We sometimes get vague requests for creative output. A quick email with "Hey, I need you to make this better. I need it by the EOD. Thanks!" Or maybe we are asked to review a bunch of email replies to decipher the request. Or, sometimes we think we have what we need only to discover that we are missing some critical information that the client doesn’t have.
We've all been there. And as designers we know we need more than directives. We first need to know the problem a lot more intimately.
So, just like the savvy student, we have to humbly admit we need to understand the problem a whole lot more than the request. True, we need to understand the request. But we need to ask more questions about the problem than about the solution.
Here’s what I mean. When a client or coworker makes a request, they are asking us for a product. And although that’s what we will ultimately produce, the product isn’t the solution. It’s only the result of the request. So, a proper understanding of the problem helps us create a product that solves the problem — rather than just being output.
Here are some questions we need answers to before we can begin any project:
1. Why are we doing this?
The client has to let us know some background on this. There’s always a reason a request is being made. And the reason can illuminate the primary problems that need addressing.
2. Who's this for, and why should they care?

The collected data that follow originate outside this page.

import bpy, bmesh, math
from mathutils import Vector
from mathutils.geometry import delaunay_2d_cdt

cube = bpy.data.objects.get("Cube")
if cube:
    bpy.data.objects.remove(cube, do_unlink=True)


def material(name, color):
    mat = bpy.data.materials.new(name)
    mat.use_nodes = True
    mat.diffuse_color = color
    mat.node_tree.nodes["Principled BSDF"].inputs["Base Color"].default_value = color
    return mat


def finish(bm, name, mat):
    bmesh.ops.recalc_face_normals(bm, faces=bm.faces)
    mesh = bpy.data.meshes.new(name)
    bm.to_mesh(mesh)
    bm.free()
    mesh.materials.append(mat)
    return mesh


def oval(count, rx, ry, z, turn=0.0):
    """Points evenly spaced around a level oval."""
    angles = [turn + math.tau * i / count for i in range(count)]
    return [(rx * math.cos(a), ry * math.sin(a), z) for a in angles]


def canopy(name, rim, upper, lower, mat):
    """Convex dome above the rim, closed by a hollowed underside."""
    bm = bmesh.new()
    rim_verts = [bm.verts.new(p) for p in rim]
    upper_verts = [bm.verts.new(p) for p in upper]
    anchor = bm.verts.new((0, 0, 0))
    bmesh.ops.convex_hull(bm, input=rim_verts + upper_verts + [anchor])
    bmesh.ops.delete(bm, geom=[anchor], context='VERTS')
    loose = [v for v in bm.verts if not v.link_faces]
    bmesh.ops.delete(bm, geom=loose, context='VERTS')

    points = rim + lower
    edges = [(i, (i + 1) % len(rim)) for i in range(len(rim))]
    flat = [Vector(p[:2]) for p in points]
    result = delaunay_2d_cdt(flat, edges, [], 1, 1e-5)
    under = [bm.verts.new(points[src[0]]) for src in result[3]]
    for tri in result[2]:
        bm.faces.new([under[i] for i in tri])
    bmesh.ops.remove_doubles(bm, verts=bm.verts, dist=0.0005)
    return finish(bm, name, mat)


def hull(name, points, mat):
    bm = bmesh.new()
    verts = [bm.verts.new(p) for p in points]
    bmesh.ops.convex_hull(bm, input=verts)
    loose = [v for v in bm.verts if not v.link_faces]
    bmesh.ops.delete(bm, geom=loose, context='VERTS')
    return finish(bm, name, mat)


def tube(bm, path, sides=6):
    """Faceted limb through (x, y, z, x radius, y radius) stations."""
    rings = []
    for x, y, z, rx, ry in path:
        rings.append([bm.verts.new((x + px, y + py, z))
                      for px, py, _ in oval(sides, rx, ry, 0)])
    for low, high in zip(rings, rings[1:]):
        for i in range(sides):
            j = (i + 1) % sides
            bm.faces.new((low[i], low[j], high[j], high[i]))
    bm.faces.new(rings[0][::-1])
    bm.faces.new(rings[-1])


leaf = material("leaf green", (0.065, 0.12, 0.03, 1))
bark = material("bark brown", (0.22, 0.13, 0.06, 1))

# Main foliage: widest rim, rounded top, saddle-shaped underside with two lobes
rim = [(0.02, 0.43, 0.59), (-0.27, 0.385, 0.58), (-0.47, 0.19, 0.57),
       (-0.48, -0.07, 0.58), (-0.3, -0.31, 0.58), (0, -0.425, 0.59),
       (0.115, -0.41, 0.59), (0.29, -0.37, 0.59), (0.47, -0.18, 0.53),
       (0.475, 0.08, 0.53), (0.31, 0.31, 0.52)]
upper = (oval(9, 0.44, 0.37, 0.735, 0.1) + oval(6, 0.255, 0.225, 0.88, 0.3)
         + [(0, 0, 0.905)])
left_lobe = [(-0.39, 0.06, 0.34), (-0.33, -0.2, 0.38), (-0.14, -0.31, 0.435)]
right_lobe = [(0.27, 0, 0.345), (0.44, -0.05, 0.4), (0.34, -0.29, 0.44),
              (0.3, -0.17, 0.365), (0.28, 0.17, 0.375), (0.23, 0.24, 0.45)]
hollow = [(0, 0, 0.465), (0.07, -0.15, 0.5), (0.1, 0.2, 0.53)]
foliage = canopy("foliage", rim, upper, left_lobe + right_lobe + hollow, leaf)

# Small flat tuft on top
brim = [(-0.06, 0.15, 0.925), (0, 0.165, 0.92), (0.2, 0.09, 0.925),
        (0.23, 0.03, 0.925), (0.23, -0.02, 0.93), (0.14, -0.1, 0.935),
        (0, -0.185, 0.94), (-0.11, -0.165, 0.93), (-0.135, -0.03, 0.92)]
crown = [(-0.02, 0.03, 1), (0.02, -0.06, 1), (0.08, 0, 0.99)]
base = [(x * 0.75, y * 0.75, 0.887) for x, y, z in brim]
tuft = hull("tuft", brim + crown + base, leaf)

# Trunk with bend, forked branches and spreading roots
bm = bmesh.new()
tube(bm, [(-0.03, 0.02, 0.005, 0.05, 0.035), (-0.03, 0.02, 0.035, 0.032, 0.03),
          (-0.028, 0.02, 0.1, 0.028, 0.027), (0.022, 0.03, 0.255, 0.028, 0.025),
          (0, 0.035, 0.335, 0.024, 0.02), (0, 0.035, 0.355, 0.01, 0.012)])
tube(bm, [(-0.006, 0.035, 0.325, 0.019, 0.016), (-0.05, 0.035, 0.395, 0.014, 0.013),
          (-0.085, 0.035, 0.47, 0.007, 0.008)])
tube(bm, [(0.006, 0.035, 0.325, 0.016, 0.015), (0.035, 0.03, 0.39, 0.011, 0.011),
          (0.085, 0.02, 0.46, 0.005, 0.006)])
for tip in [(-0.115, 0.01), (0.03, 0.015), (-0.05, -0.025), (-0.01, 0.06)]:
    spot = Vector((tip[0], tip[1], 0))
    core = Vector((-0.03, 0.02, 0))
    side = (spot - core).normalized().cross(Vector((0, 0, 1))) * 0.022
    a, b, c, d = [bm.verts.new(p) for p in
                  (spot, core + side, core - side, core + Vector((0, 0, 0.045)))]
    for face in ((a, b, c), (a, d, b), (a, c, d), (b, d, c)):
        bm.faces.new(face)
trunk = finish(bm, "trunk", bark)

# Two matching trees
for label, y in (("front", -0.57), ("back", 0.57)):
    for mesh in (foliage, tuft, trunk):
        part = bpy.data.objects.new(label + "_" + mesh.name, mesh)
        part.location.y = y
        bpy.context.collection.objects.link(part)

The intended audience determines how we can address the solution. This question helps focus our design approach. (What will attract them, make the main message clear to them, and be persuasive?) Also, we need to know why the client believes his audience would care about his message. We can begin to get an idea of what obstacles and problems the client really wants solved.

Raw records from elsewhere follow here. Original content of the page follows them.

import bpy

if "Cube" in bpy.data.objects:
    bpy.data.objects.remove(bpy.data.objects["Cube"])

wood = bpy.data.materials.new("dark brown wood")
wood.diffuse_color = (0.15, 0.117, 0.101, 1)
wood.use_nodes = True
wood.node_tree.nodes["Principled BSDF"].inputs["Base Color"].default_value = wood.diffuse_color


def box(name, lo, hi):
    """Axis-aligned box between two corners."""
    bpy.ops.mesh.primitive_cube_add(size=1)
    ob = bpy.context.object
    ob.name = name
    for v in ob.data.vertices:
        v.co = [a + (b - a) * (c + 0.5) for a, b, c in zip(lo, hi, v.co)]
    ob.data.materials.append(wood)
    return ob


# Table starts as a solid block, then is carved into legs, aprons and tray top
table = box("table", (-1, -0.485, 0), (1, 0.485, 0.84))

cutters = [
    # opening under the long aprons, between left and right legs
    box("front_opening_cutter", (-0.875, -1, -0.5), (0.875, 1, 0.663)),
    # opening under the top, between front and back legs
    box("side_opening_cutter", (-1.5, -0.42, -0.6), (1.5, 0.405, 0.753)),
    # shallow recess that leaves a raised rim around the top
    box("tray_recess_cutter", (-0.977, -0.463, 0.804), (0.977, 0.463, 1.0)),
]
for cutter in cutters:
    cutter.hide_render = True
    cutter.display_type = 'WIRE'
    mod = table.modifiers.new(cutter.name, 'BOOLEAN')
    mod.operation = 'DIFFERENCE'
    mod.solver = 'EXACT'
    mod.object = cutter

3. What's the mood?
The client wants to convey a certain feeling with this project. What is it? And is it appropriate for the message? This question helps us direct the design towards the feeling the client wants to convey. For example, the mood can be bright and happy, or dark and foreboding. It can be serious or comical.
4. What is the target audience supposed to do?

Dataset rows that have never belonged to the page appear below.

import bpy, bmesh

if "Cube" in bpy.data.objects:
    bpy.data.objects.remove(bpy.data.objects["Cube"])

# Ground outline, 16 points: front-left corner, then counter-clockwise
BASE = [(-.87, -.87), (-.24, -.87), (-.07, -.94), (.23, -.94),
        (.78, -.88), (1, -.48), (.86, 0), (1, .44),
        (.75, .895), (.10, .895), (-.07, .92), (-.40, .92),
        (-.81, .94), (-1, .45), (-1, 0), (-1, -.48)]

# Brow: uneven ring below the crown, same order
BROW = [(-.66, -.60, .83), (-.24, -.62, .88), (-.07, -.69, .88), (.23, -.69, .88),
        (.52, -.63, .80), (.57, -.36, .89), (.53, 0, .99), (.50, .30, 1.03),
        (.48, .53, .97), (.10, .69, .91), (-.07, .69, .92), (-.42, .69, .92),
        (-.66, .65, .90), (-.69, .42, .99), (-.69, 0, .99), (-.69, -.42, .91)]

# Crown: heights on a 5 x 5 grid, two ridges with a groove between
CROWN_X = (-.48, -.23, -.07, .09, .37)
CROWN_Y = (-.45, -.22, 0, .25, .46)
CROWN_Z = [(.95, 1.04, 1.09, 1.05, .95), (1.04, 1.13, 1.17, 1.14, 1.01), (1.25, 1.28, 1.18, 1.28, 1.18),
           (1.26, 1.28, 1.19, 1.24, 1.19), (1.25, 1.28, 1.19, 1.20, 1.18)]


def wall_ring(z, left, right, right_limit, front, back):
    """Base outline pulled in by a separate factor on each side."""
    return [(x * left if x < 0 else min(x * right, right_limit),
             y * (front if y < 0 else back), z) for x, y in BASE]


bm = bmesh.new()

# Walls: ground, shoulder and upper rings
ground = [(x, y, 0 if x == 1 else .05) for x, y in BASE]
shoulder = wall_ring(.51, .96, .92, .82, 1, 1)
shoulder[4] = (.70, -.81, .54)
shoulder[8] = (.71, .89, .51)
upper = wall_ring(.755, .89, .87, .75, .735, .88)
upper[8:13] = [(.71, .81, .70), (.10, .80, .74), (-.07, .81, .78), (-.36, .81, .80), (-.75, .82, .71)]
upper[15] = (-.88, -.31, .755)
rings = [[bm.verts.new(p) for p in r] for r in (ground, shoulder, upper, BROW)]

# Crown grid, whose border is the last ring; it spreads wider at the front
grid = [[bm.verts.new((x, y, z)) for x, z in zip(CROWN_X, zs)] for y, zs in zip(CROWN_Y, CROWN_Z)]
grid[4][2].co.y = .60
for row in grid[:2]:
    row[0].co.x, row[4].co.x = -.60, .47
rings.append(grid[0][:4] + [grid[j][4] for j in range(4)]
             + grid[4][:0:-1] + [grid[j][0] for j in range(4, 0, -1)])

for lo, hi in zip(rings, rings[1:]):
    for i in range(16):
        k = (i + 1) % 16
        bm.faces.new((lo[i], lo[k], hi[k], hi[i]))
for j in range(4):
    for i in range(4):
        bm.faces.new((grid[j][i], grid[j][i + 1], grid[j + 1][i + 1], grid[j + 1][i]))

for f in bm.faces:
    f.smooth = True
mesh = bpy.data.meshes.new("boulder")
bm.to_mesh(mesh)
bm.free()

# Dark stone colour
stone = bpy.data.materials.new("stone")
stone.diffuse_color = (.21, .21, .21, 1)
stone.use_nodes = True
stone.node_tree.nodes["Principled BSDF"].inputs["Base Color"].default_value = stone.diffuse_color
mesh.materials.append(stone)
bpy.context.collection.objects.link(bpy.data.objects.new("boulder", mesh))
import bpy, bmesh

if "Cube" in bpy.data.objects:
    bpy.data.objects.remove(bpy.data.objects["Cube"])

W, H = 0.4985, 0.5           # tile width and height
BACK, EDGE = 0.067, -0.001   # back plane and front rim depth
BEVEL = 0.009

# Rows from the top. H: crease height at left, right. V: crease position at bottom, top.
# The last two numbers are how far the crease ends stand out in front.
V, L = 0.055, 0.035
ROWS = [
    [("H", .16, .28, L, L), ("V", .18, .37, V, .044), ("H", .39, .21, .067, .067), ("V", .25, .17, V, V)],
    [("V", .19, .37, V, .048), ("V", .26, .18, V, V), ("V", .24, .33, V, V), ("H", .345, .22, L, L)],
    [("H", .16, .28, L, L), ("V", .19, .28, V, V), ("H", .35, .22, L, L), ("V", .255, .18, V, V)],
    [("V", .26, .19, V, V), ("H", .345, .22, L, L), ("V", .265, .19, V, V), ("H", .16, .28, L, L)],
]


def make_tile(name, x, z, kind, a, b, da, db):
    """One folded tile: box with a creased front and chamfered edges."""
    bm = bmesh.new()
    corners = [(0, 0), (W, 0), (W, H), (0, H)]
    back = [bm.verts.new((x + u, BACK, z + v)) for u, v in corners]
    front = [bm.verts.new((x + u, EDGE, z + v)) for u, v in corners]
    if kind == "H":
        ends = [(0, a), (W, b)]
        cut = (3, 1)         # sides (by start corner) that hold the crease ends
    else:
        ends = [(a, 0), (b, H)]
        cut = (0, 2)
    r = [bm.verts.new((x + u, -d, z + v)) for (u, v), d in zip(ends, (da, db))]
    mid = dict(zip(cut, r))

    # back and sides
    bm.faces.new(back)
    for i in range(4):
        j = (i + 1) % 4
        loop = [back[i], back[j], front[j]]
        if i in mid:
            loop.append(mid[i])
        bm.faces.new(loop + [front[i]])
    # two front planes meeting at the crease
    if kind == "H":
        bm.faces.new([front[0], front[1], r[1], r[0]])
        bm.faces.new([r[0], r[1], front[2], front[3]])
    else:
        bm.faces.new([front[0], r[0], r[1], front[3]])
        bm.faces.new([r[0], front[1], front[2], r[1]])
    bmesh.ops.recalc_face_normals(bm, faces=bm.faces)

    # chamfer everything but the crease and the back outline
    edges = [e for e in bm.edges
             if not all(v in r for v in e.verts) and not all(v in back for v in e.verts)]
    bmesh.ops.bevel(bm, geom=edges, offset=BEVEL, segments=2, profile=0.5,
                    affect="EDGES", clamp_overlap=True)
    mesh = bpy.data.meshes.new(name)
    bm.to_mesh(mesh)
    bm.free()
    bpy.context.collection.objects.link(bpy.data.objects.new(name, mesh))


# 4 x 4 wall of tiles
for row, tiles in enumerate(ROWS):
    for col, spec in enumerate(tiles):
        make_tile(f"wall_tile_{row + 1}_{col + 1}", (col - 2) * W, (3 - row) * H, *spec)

When the message and mood are appropriate, what is this project supposed to accomplish with this audience? Should they contact the client, buy something immediately, sign-up, feel something, think deeper about something, etc.? Making this clear makes the project easier to design.
5. What outcomes would make this successful?
If the client is clear what they want to ultimately happen because of this project, we are clearer about the problem we are trying to solve. For instance, if the client wants the main audience to contact them for more information. The way we know we are successful is measuring the amount of people who contact them as a result of the project. And ultimately, the client wants to develop new relationships to make more meaningful sales in the future.
Don’t settle for “more sales” as an answer either. It’s way too vague for most design projects. And it lacks a clear measurement that most design projects can achieve alone.
Asking these questions are really helpful. But this brings up a question I have all the time.
What if the client isn't interested in answering questions?
My advice? Just stop asking them, and start making statements. At this point it’s better to tell the clients what we need, so we can get the project done well and on time. And give them a plan to solve the problem. (Usually in a creative brief.) And have the client sign-off on our plan. This forces better collaboration between the client and designer. And this will make life easier for both parties.